Ports covered by the Global Port Tracker are expected to collectively handle 20 million TEUs of imports for 2017, which would be a 6.4 percent increase from last year’s record of 18.8 million TEUs.
Imports at the nation’s major retail container ports held strong in October, according to the latest monthly Global Port Tracker report by the National Retail Federation (NRF) and Hackett Associates.
Ports covered by the Global Port Tracker handled 1.77 million TEUs of imports in October, the latest month for which after-the-fact numbers are available, up 0.3 percent from September and a year-over-year boost of 5.9 percent.
For November, ports covered by the Global Port Tracker are expected to have handled 1.64 million TEUs of imports, down 0.3 percent year-over-year, while December is forecast at 1.6 million TEUs of imports, which would be a 1.5 percent year-over-year increase.

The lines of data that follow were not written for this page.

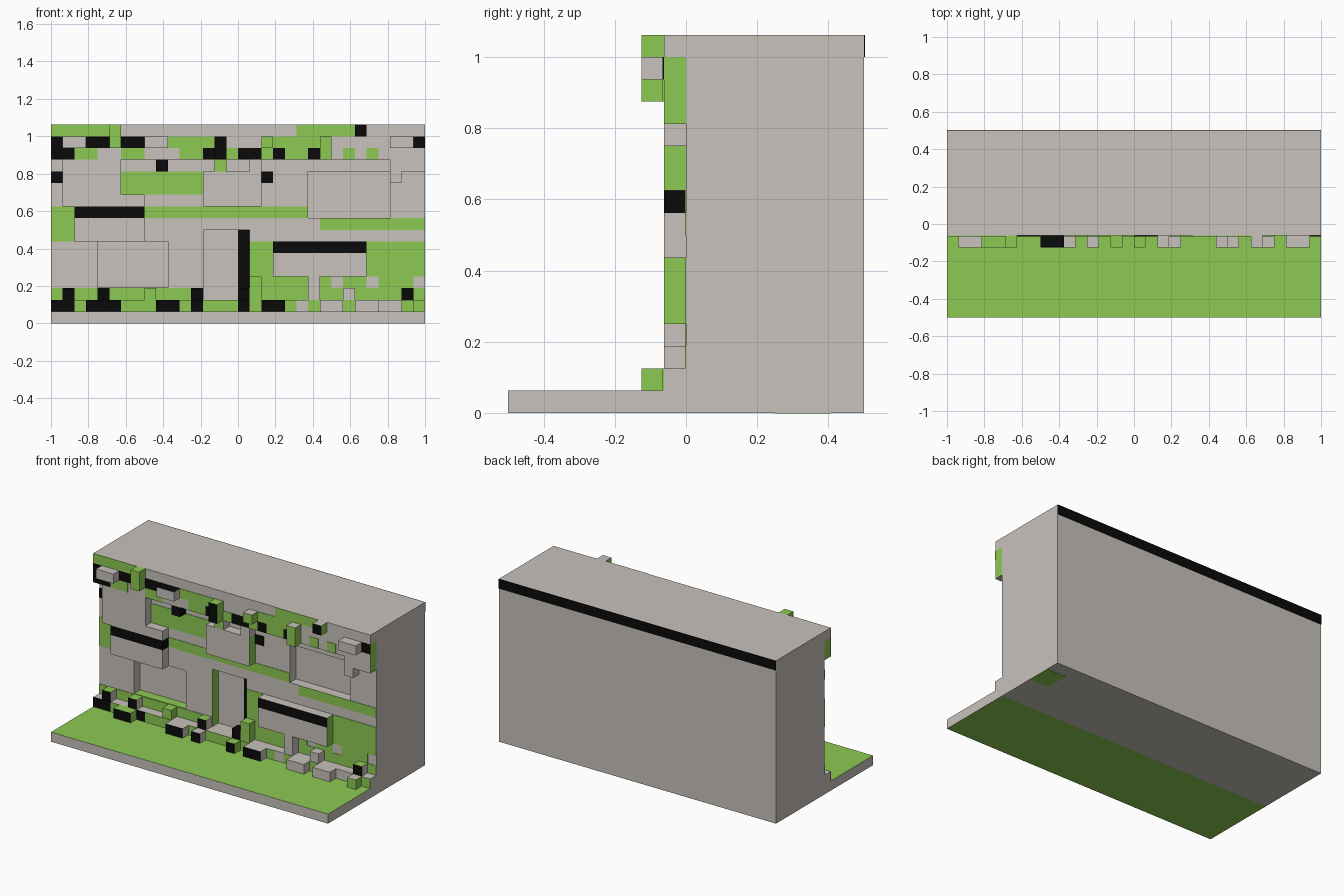
import bpy, bmesh

if "Cube" in bpy.data.objects:
    bpy.data.objects.remove(bpy.data.objects["Cube"])

U = 1 / 16          # one block
SKIN = 0.05         # thickness of painted plates, in blocks


def material(name, rgb):
    m = bpy.data.materials.new(name)
    m.diffuse_color = (*rgb, 1)
    m.use_nodes = True
    m.node_tree.nodes["Principled BSDF"].inputs["Base Color"].default_value = m.diffuse_color
    return m


STONE, GRASS, DARK = range(3)
MATS = [material("stone_grey", (0.578, 0.539, 0.503)),
        material("grass_green", (0.270, 0.591, 0.087)),
        material("shadow_black", (0.003, 0.003, 0.003))]


def add_box(bm, c0, c1, r0, r1, y0, y1, front, side=None, cap=None):
    """Box in block units: columns from the left, rows from the ground, y depth."""
    side = front if side is None else side
    cap = front if cap is None else cap
    vs = bmesh.ops.create_cube(bm, size=1)["verts"]
    for v in vs:
        v.co.x = (c0 if v.co.x < 0 else c1) * U - 1
        v.co.y = (y0 if v.co.y < 0 else y1) * U
        v.co.z = (r0 if v.co.z < 0 else r1) * U
    bm.normal_update()
    for f in {f for v in vs for f in v.link_faces}:
        n = f.normal
        f.material_index = side if abs(n.x) > .5 else cap if abs(n.z) > .5 else front


def blocks(name, y0, y1, items):
    """One object made of several boxes sharing a depth range."""
    bm = bmesh.new()
    for c0, c1, r0, r1, *cols in items:
        add_box(bm, c0, c1, r0, r1, y0, y1, *cols)
    me = bpy.data.meshes.new(name)
    bm.to_mesh(me)
    bm.free()
    for m in MATS:
        me.materials.append(m)
    ob = bpy.data.objects.new(name, me)
    bpy.context.collection.objects.link(ob)
    return ob


def paint(name, y, items):
    return blocks(name, y - SKIN, y, items)


# Ground slab, green above and below
blocks("ground_slab", -8, 0, [(0, 32, 0, 1, STONE, STONE, GRASS)])

# Cliff body with three shallow recesses cut into its face
body = blocks("cliff_body", 0, 8, [(0, 32, 0, 17, STONE)])
cutter = blocks("recess_cutter", -1, 1, [(22, 29, 9, 13, STONE),
                                         (4, 10, 3, 7, STONE),
                                         (13, 17, 2, 8, STONE)])
cutter.hide_render = True
cutter.hide_viewport = True
cutter.display_type = 'WIRE'
cut = body.modifiers.new("recesses", 'BOOLEAN')
cut.object = cutter
cut.operation = 'DIFFERENCE'
cut.solver = 'EXACT'

# Painted recess details, dark strip at the back and a green patch underneath
paint("recess_dark_edge", 1, [(16, 17, 2, 8, DARK)])
blocks("recess_green_wall", 0, 1, [(13, 13 + SKIN, 2, 8, GRASS),
                                   (4, 10, 3, 3 + SKIN, GRASS)])
blocks("back_top_strip", 8, 8 + SKIN, [(0, 32, 16, 17, DARK)])
blocks("underside_patch", 4, 6.5, [(29.8, 32, -.02, .02, GRASS)])

# Top brow and overhang
blocks("top_brow", -1, 0, [(0, 32, 16, 17, STONE)])
blocks("overhang", -1, 0, [
    (0, 32, 14, 16, STONE, GRASS, STONE), (30, 32, 13, 14, STONE, GRASS, STONE),
    (29, 30, 12, 14, STONE), (9, 10, 13, 14, DARK), (14, 15, 13, 14, GRASS, STONE)])

# Large raised plates and ledges
blocks("raised_plates", -1, 0, [
    (1, 6, 10, 14, STONE), (6, 8, 10, 11, STONE),
    (13, 18, 10, 13, STONE, GRASS, STONE), (17, 18, 13, 14, STONE),
    (2, 8, 7, 9, STONE), (2, 8, 9, 10, DARK, DARK, STONE),
    (19, 27, 4, 6, STONE, GRASS, STONE), (19, 27, 6, 7, DARK, GRASS, STONE)])

# Colour patches on the main face
paint("face_patches", 0, [
    (0, 2, 7, 10, GRASS), (6, 13, 11, 13, GRASS), (8, 22, 9, 10, GRASS),
    (23, 32, 8, 9, GRASS), (0, 1, 12, 13, DARK), (18, 19, 12, 13, DARK),
    (17, 19, 2, 7, GRASS), (19, 32, 2, 3, GRASS), (19, 22, 3, 4, GRASS),
    (23, 24, 3, 4, GRASS), (25, 27, 3, 4, GRASS), (28, 31, 3, 4, GRASS),
    (27, 32, 4, 7, GRASS), (0, 13, 2, 3, GRASS)])

# Colour patches on the brow and overhang
paint("brow_patches", -1, [
    (0, 6, 16, 17, GRASS), (21, 26, 16, 17, GRASS),
    (0, 1, 15, 16, DARK), (3, 5, 15, 16, DARK), (6, 8, 15, 16, DARK),
    (10, 14, 15, 16, GRASS), (19, 23, 15, 16, GRASS), (31, 32, 15, 16, DARK),
    (0, 2, 14, 15, DARK), (2, 4, 14, 15, GRASS), (6, 8, 14, 15, GRASS),
    (11, 13, 14, 15, GRASS), (13, 14, 14, 15, DARK), (15, 16, 14, 15, GRASS),
    (16, 18, 14, 15, DARK), (18, 19, 14, 15, GRASS), (19, 20, 14, 15, DARK),
    (20, 22, 14, 15, GRASS), (22, 23, 14, 15, DARK), (25, 26, 14, 15, GRASS),
    (27, 28, 14, 15, GRASS)])

# Small blocks jutting out of the overhang
blocks("upper_blocks", -2, -1, [
    (1, 3, 15, 16, STONE), (5, 6, 15, 17, GRASS), (8, 10, 15, 16, STONE, STONE, DARK),
    (14, 15, 14, 16, DARK, GRASS, GRASS), (18, 19, 15, 16, GRASS, GRASS, STONE),
    (23, 24, 14, 16, GRASS, GRASS, STONE), (26, 27, 16, 17, DARK, GRASS, STONE),
    (29, 31, 15, 16, STONE)])

# Foot of the cliff with its coloured front
blocks("cliff_foot", -1, 0, [(0, 32, 1, 2, STONE)])
paint("foot_patches", -1, [
    (0, 2, 1, 2, DARK), (2, 3, 1, 2, GRASS), (5, 6, 1, 2, DARK), (6, 9, 1, 2, GRASS),
    (11, 12, 1, 2, GRASS), (13, 16, 1, 2, GRASS), (17, 18, 1, 2, GRASS),
    (20, 21, 1, 2, GRASS), (22, 23, 1, 2, GRASS), (25, 26, 1, 2, GRASS),
    (31, 32, 1, 2, GRASS)])

# Rubble on the foot, then rubble on the ground in front of it
blocks("foot_rubble", -1, 0, [
    (1, 2, 2, 3, DARK, STONE, GRASS), (4, 5, 2, 3, DARK, STONE, GRASS),
    (8, 9, 2, 3, GRASS), (12, 13, 2, 3, DARK, STONE, GRASS),
    (16, 17, 2, 3, DARK), (17, 18, 2, 4, GRASS), (22, 23, 2, 4, STONE),
    (25, 26, 2, 3, STONE), (30, 31, 2, 3, DARK, STONE, GRASS)])
blocks("ground_rubble", -2, -1, [
    (3, 5, 1, 2, DARK, GRASS, GRASS), (9, 11, 1, 2, DARK, STONE, STONE),
    (12, 13, 1, 2, DARK, STONE, STONE), (16, 17, 1, 2, DARK, GRASS, GRASS),
    (18, 20, 1, 2, DARK, STONE, STONE), (23, 25, 1, 2, STONE),
    (26, 28, 1, 2, STONE), (30, 31, 1, 2, GRASS, GRASS, STONE)])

November figures are already starting to surface, with the Port of Virginia handling 110,673 TEUs of loaded containerized imports during the month, up 8.7 percent from November 2016, the port said.
Overall, the Global Port Tracker expects the ports it covers to collectively handle 20 million TEUs of imports for 2017, which would be a 6.4 percent increase from last year’s record of 18.8 million TEUs.
Looking ahead, the Global Port Tracker report forecasts the following import figures for each month for ports covered across the Global Port Tracker, compared to the same month in 2017:
• January at 1.67 million TEUs, down 0.5 percent;
• February at 1.6 million TEUs, up 11.6 percent;
• March at 1.5 million TEUs, down 2 percent;
• And April at 1.66 million TEUs, up 3.6 percent.
“The February and March percentages are skewed because of changes in when Asian factories close for Lunar New Year each year,” the NRF said.
Hackett Associates Founder Ben Hackett said, “We expect the coming six months to continue to grow, although at a reduced rate on a year-on-year basis. The second half of 2018 will be weaker than the first half, but recession is not on the horizon.”
However, NRF Vice President for Supply Chain and Customs Policy Jonathan Gold expressed concern if the U.S. pulls out of the North American Free Trade Agreement or engages in other anti-trade policy that fails to recognize the increased employment and other contributions imports make on the U.S. economy, the NRF said.
“Despite constant threats from the administration regarding trade, especially free trade agreements, imports have been riding high,” Gold said. “Concerns continue about what will happen in 2018 and beyond.”
Global Port Tracker, which is produced by Hackett Associates for the NRF, covers the U.S. ports of Los Angeles, Long Beach, Oakland, Seattle, Tacoma, New York/New Jersey, Hampton Roads, Charleston, Savannah, Port Everglades, Miami and Houston.